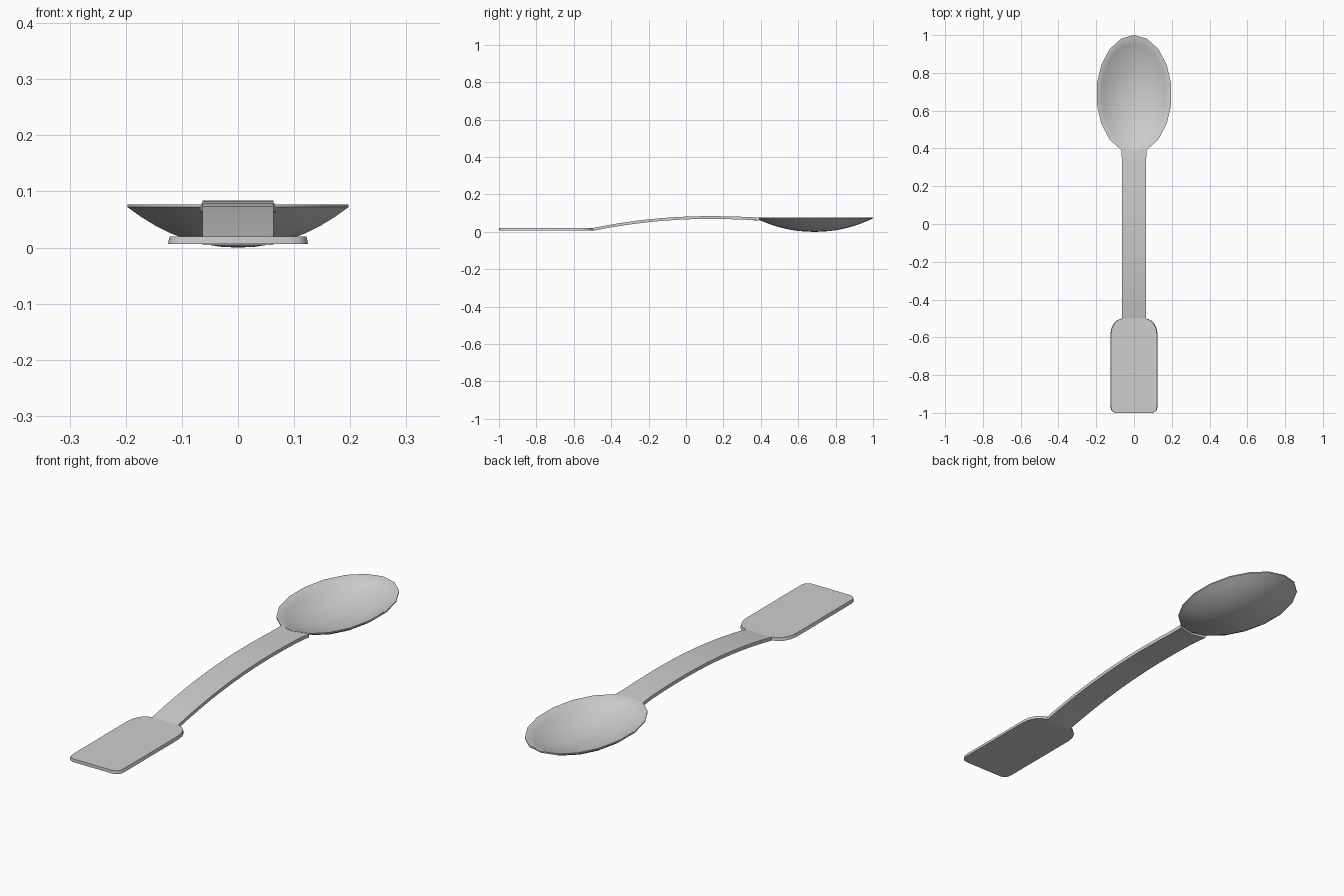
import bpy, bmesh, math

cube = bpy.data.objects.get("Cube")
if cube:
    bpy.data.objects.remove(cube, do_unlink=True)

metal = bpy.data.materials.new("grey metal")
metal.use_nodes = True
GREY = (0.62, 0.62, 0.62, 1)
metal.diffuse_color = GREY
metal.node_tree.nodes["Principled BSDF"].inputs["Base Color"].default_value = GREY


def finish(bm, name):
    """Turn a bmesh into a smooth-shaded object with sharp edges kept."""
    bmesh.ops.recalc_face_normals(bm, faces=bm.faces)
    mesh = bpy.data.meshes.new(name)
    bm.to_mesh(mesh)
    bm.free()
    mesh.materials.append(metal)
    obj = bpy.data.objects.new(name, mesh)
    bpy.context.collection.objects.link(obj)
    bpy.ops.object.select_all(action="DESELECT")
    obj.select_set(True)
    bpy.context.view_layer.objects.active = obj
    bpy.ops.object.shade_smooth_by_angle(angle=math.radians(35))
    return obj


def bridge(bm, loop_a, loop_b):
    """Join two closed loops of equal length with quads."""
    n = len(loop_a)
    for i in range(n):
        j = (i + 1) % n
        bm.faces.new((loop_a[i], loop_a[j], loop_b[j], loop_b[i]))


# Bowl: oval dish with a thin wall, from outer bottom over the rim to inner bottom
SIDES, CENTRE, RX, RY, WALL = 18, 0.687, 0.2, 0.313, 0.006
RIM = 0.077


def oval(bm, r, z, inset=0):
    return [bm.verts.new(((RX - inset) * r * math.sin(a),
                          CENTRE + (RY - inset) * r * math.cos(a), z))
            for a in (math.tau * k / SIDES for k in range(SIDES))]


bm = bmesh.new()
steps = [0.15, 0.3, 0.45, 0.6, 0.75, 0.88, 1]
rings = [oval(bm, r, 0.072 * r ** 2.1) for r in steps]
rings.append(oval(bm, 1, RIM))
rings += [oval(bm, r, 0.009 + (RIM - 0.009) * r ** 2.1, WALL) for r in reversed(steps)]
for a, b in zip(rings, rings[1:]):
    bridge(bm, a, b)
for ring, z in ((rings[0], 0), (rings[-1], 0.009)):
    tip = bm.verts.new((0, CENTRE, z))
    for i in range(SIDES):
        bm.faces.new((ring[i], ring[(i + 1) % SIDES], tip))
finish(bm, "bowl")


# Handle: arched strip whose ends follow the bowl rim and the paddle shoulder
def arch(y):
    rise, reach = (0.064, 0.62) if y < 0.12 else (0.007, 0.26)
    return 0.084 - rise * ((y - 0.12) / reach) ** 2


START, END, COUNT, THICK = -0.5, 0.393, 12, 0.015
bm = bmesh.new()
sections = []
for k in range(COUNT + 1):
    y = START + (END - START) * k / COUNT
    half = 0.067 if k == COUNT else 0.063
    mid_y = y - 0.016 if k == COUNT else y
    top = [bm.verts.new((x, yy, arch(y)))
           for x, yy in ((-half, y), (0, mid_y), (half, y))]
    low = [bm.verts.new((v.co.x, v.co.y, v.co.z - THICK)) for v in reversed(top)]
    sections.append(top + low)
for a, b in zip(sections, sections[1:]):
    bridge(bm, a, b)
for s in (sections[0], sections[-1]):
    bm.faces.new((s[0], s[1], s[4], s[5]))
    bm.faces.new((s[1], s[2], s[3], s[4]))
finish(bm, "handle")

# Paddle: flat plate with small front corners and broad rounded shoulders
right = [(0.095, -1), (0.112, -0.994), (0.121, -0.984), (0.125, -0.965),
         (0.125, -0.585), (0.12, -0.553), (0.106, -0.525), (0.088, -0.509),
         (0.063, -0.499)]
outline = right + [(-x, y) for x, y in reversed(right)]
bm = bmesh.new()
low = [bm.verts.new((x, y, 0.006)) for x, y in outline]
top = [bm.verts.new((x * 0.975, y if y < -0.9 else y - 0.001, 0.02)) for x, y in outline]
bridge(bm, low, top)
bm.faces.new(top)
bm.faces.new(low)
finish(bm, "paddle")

___

_WHAT TO DO_
Copy every entry exactly; drop the pictures.

_OUTPUT OF THE EXERCISE_
import bpy, bmesh, math

cube = bpy.data.objects.get("Cube")
if cube:
    bpy.data.objects.remove(cube, do_unlink=True)

metal = bpy.data.materials.new("grey metal")
metal.use_nodes = True
GREY = (0.62, 0.62, 0.62, 1)
metal.diffuse_color = GREY
metal.node_tree.nodes["Principled BSDF"].inputs["Base Color"].default_value = GREY


def finish(bm, name):
    """Turn a bmesh into a smooth-shaded object with sharp edges kept."""
    bmesh.ops.recalc_face_normals(bm, faces=bm.faces)
    mesh = bpy.data.meshes.new(name)
    bm.to_mesh(mesh)
    bm.free()
    mesh.materials.append(metal)
    obj = bpy.data.objects.new(name, mesh)
    bpy.context.collection.objects.link(obj)
    bpy.ops.object.select_all(action="DESELECT")
    obj.select_set(True)
    bpy.context.view_layer.objects.active = obj
    bpy.ops.object.shade_smooth_by_angle(angle=math.radians(35))
    return obj


def bridge(bm, loop_a, loop_b):
    """Join two closed loops of equal length with quads."""
    n = len(loop_a)
    for i in range(n):
        j = (i + 1) % n
        bm.faces.new((loop_a[i], loop_a[j], loop_b[j], loop_b[i]))


# Bowl: oval dish with a thin wall, from outer bottom over the rim to inner bottom
SIDES, CENTRE, RX, RY, WALL = 18, 0.687, 0.2, 0.313, 0.006
RIM = 0.077


def oval(bm, r, z, inset=0):
    return [bm.verts.new(((RX - inset) * r * math.sin(a),
                          CENTRE + (RY - inset) * r * math.cos(a), z))
            for a in (math.tau * k / SIDES for k in range(SIDES))]


bm = bmesh.new()
steps = [0.15, 0.3, 0.45, 0.6, 0.75, 0.88, 1]
rings = [oval(bm, r, 0.072 * r ** 2.1) for r in steps]
rings.append(oval(bm, 1, RIM))
rings += [oval(bm, r, 0.009 + (RIM - 0.009) * r ** 2.1, WALL) for r in reversed(steps)]
for a, b in zip(rings, rings[1:]):
    bridge(bm, a, b)
for ring, z in ((rings[0], 0), (rings[-1], 0.009)):
    tip = bm.verts.new((0, CENTRE, z))
    for i in range(SIDES):
        bm.faces.new((ring[i], ring[(i + 1) % SIDES], tip))
finish(bm, "bowl")


# Handle: arched strip whose ends follow the bowl rim and the paddle shoulder
def arch(y):
    rise, reach = (0.064, 0.62) if y < 0.12 else (0.007, 0.26)
    return 0.084 - rise * ((y - 0.12) / reach) ** 2


START, END, COUNT, THICK = -0.5, 0.393, 12, 0.015
bm = bmesh.new()
sections = []
for k in range(COUNT + 1):
    y = START + (END - START) * k / COUNT
    half = 0.067 if k == COUNT else 0.063
    mid_y = y - 0.016 if k == COUNT else y
    top = [bm.verts.new((x, yy, arch(y)))
           for x, yy in ((-half, y), (0, mid_y), (half, y))]
    low = [bm.verts.new((v.co.x, v.co.y, v.co.z - THICK)) for v in reversed(top)]
    sections.append(top + low)
for a, b in zip(sections, sections[1:]):
    bridge(bm, a, b)
for s in (sections[0], sections[-1]):
    bm.faces.new((s[0], s[1], s[4], s[5]))
    bm.faces.new((s[1], s[2], s[3], s[4]))
finish(bm, "handle")

# Paddle: flat plate with small front corners and broad rounded shoulders
right = [(0.095, -1), (0.112, -0.994), (0.121, -0.984), (0.125, -0.965),
         (0.125, -0.585), (0.12, -0.553), (0.106, -0.525), (0.088, -0.509),
         (0.063, -0.499)]
outline = right + [(-x, y) for x, y in reversed(right)]
bm = bmesh.new()
low = [bm.verts.new((x, y, 0.006)) for x, y in outline]
top = [bm.verts.new((x * 0.975, y if y < -0.9 else y - 0.001, 0.02)) for x, y in outline]
bridge(bm, low, top)
bm.faces.new(top)
bm.faces.new(low)
finish(bm, "paddle")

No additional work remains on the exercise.